Be The Steamroller Not The Road

Be The Steamroller Not The Road

Change2

Be The Steamroller Not The Road

“Once a new technology rolls over you, if you’re not part of the steamroller, you’re part of the road.” – -Stewart Brand
I always chuckle when I hear SDN or OpenFlow “bigots”. I find that it is normally vendors being flippant towards SDN in general are from a handful of camps:


  • Incumbent vendors, realizing the days of high profit margins, through vertical integration on commodity silicon are coming to an end.
  • Companies who think proprietary southbound protocols is a good place to try and differentiate. The irony is, most of those are doing flow based forwarding with proprietary messaging protocols. Net is, the same flexibility and maybe even better than OF, but using closed wire protocols. So it makes sense, of course they trash OF because they want to separate themselves using the same concepts and be the “innovator”. I personally think the application layer is the place to focus to be effective. I am expecting Intel to own the edge hardware market someday, but thats for another day.
  • Then there is the a-typical IT guy, that hates change. Hey, thats understandable. I like stability as much as the next fear of failure driven person. Server guys freaked out over server virtualization, mainframe guys hugged their water cooled monoliths all the way to the dumpster, but at the end of the day, IT abstraction doesn’t shrink jobs. Horizontalization creates jobs and enables innovation.

When people spend time to understand that OpenFlow is merely an open messaging protocol to instantiate flow based forwarding. Flow based forwarding integrates L4 into forwarding decisions.

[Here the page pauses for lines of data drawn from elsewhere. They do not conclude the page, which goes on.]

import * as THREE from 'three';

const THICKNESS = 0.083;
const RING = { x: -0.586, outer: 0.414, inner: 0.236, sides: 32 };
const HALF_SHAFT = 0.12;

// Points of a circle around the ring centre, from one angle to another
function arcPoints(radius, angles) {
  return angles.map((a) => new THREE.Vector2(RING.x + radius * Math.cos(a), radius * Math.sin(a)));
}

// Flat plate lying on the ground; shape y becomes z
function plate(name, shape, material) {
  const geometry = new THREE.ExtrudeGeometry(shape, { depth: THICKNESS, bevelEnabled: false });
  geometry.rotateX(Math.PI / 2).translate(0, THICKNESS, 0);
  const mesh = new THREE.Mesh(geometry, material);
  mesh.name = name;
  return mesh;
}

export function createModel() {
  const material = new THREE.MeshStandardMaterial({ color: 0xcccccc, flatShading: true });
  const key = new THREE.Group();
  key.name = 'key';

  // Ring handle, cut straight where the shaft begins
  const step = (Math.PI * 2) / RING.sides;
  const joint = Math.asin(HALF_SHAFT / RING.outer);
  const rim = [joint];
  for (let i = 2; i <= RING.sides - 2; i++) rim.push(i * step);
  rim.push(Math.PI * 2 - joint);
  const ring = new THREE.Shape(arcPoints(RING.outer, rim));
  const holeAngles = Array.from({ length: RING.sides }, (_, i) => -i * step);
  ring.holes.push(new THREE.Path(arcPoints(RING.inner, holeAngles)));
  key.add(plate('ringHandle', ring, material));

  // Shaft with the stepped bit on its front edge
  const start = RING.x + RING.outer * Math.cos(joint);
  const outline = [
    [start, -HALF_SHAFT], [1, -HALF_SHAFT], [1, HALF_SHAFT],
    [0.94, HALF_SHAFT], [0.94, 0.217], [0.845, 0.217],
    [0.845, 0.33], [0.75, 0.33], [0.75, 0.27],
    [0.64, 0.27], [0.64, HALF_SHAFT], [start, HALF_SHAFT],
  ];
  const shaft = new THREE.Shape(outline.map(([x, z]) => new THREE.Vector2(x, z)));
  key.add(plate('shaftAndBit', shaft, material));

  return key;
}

L4 adds rudimentary application awareness. OpenFlow is merely a means of forwarding L1-L4 in a single protocol. Thats not to say you don’t need other protocols. OpenFlow has no awareness of port provisioning etc. That leaves plenty of room for differentiation in the management plane and actually building applications to control the network. Odds are, one vendors SDN solution isn’t much different from the next when you look under the hood. Outside of performance, look for application differentiation, not who has the best flow-based forwarding protocol.

SDN in the Data Center and Service Provider

A vendor agnostic southbound forwarding abstraction is all OpenFlow is. Creating network operating systems and extracting state to run programs against is much more interesting but we don’t get there without a few key protocols.


“The people who resist change will be confronted by the growing number of people who see that better ways…are available thanks to technology.” – -Bill Gates So be open minded, understand most of us don’t care wether it is OpenFlow or not, but we also don’t want to wait around for another 6,000 RFCs and a dozen more consortiums (which I happen to be encouraged by OMG and Daylight) to define something everyone unanimously agrees is a flawless abstraction. The good news is, the consumers will consolidate with or without consensus from product managers. If it isn’t OpenFlow for flow based forwarding, pick something else, just pick something. So for my fellow biggots, that still remember what they learned in computer science 101, that layered abstractions hide irrelevant details to manage complexity, I salute you. We want applications to efficiently control the network, not the best mousetrap.

About the Author

Brent SalisburyBrent Salisbury works as a Network Architect, CCIE #11972. He blogs at NetworkStatic.net with a focus on disruptive technologies, that have a focus on operational efficiencies. Brent can be reached on Twitter @NetworkStatic.View all posts by Brent Salisbury →